It's not, of course.
Because on Saturday, Banks will lead No. 19 Mississippi State's top-shelf secondary against a Tennessee receiving corps that's among the best in the country.
As MSU defensive coordinator Chris Wilson put it, "It's going to be pro football players on pro football players."
This time next year, Banks will likely have "first-round draft pick" on his rampésumampé. Saturday provides the opportunity for him to solidify his bona fides against the likes of Justin Hunter and Cordarrelle Patterson, who lead the SEC's most prolific passing attack.
"I'm just being real: I go out to play football," Banks said. "It doesn't matter who we play. I feel the same if we're playing East Webster High School."
Banks, who graduated from East Webster, acknowledged the talent level of those receivers as well as the man throwing them the ball, quarterback Tyler Bray. The 6-foot-6 junior has passed for 1,582 yards, 14 touchdowns and six interceptions this season. He's got a strong arm but can work other parts of the field, too.
"He throws his guys open, he's got a big arm, and his guys fight hard for the ball and go get it," Banks said.
If Banks and fellow cornerback Darius Slay - who have combined for seven interceptions - can slow down the Tennessee receivers, then the Bulldogs should have little trouble improving to 6-0 on the season. It obviously won't be easy.
Hunter stands 6-4, while Patterson is 6-3, and both are juniors (Patterson is a junior college transfer). MSU cornerbacks coach Melvin Smith said it's a chance for his players to prove how good they are.
"You order receivers out of a magazine, that's what you get," Smith said. "They're tall and athletic and they really get after the ball, they run good routes."
Banks feels supremely confident in the secondary's ability to cover the Volunteers. He's had some of his best games in SEC play, going back to his freshman year when he returned two interceptions for touchdowns against Florida's Tim Tebow.
On the other side of the field is Slay, who's made a name for himself this season with four interceptions. Backing them up are experienced safeties Corey Broomfield and Nickoe Whitley.
Slay is "good enough to hold anybody in the country. I think I'm good enough to guard anybody in the country," Banks said. "The game plan will be the same, to go out and play physical, play Mississippi State defense, create turnovers and get them off the field on third down."
Banks is insistent on downplaying this matchup because he doesn't want the spotlight on himself. As much as he relishes opposing teams challenging him, he'd just as soon be ignored by everyone else.
"I'm not a selfish player. I don't want all the attention on me," he said. "I haven't done this by myself. ... Most people try to make it about me when it's not, it's more about my team."

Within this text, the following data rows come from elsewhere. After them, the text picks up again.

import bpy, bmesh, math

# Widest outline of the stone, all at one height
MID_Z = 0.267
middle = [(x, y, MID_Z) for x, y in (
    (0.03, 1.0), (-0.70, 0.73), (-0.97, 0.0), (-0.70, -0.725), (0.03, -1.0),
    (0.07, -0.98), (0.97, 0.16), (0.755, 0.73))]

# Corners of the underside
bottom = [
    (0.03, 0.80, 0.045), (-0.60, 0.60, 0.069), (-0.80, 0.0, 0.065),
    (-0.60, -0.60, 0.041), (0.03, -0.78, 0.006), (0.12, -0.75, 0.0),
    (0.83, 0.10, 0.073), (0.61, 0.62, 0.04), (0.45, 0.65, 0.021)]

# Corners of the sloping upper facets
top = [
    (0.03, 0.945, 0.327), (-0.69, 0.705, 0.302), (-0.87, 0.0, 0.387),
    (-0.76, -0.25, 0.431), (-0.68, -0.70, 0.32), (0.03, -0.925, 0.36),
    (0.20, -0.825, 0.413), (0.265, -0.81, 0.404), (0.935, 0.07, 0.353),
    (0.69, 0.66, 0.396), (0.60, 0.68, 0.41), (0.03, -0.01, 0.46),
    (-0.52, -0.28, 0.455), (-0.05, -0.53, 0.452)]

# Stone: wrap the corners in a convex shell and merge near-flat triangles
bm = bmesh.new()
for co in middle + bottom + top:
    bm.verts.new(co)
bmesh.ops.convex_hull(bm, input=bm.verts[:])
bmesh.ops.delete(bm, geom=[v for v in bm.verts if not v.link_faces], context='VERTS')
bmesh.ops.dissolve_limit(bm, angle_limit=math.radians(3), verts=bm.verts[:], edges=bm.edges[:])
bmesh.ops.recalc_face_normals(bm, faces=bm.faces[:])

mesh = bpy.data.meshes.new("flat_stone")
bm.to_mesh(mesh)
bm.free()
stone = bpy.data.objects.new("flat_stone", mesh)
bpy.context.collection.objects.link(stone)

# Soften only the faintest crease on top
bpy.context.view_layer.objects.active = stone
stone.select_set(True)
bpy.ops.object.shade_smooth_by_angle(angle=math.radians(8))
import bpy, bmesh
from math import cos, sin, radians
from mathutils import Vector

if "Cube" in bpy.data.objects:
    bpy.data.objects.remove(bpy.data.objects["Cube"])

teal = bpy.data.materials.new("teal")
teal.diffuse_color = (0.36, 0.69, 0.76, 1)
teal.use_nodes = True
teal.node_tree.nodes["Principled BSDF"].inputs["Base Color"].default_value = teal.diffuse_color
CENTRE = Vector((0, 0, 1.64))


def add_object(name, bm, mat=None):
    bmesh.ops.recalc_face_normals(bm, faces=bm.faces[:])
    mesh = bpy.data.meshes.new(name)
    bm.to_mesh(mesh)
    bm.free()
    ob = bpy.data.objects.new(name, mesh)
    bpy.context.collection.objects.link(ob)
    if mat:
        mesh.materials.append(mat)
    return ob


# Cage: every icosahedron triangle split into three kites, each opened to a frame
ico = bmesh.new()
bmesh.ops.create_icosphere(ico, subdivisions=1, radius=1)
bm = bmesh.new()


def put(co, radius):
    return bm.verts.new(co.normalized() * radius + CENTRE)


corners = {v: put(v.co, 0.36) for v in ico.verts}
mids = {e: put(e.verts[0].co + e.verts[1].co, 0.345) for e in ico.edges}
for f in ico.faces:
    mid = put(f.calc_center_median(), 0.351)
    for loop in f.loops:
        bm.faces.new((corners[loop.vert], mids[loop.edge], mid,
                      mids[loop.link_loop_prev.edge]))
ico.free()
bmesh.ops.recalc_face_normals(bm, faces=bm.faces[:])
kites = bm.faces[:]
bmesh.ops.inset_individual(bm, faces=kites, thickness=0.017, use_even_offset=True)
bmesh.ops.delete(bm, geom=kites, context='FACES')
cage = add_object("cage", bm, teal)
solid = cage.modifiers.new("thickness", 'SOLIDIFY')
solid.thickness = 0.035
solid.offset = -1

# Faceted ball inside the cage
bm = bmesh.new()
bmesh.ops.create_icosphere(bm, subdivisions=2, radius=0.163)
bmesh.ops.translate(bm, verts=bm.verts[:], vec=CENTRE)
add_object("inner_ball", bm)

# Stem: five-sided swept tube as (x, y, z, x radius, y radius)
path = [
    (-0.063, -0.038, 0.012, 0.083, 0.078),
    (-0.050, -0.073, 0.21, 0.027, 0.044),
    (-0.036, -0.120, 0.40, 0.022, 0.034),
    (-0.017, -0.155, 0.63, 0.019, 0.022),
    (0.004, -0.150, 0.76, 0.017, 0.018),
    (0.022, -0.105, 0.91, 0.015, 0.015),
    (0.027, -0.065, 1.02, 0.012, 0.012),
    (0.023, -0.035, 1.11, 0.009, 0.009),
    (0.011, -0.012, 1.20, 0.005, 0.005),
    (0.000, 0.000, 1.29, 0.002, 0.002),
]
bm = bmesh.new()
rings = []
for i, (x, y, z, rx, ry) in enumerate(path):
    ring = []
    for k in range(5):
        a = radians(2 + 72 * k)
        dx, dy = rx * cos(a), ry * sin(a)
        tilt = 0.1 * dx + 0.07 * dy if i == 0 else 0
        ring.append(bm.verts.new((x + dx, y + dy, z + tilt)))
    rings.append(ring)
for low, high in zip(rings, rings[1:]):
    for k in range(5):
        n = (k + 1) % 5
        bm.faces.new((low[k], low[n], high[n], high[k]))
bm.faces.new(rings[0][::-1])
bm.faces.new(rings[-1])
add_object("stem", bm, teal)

A reporter pointed out that former MSU cornerback Fred Smoot, a notorious smack-talker, would have circled this kind of game on his calendar.
"That ain't me, that's Fred," Banks said. "I'm a different guy."